* [INSTRUCTIONS TO FOLLOW] Each line containing the string "return" should be copied out of the entries.

━━ SUPPLIED RECORDS ━━

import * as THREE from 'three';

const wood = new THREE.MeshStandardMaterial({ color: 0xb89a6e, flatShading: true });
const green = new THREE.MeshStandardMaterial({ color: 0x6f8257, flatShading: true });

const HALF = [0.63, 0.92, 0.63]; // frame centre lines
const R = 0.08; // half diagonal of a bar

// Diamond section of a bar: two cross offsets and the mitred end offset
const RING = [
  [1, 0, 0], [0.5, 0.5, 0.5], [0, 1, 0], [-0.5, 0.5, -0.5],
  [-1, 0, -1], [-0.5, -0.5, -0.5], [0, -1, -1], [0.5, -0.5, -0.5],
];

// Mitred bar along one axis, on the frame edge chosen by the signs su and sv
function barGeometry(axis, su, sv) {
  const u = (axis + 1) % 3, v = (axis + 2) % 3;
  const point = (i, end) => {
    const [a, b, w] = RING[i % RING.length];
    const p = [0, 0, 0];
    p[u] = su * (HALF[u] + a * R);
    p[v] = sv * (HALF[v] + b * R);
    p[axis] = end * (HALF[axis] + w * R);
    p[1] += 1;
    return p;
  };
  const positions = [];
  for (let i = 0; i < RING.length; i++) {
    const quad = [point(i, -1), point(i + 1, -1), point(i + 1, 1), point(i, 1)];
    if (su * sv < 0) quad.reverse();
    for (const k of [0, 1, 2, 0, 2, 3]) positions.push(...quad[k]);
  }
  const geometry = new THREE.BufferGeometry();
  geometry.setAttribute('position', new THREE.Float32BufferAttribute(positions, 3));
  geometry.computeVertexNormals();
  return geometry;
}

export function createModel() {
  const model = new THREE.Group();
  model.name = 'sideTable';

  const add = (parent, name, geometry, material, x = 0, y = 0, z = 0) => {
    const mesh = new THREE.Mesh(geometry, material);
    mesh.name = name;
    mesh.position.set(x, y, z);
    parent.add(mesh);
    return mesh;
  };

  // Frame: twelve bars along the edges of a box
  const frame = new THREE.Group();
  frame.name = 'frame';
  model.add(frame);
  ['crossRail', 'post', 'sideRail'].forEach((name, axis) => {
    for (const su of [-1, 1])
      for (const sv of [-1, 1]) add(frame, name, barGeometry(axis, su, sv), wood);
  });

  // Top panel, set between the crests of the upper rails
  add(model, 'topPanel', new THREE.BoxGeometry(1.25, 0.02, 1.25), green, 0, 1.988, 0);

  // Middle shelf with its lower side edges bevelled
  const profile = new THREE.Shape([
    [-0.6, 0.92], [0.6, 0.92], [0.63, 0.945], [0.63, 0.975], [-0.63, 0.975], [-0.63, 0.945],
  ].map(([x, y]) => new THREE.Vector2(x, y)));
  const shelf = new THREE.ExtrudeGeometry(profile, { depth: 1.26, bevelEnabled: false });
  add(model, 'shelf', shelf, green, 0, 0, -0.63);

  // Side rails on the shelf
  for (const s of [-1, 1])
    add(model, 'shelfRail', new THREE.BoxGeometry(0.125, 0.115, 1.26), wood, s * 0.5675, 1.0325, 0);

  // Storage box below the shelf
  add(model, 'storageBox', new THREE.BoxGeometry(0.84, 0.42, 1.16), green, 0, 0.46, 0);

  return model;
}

━━━

* [ANSWER FOR THIS EXERCISE]
    return p;
  return geometry;
    return mesh;
  return model;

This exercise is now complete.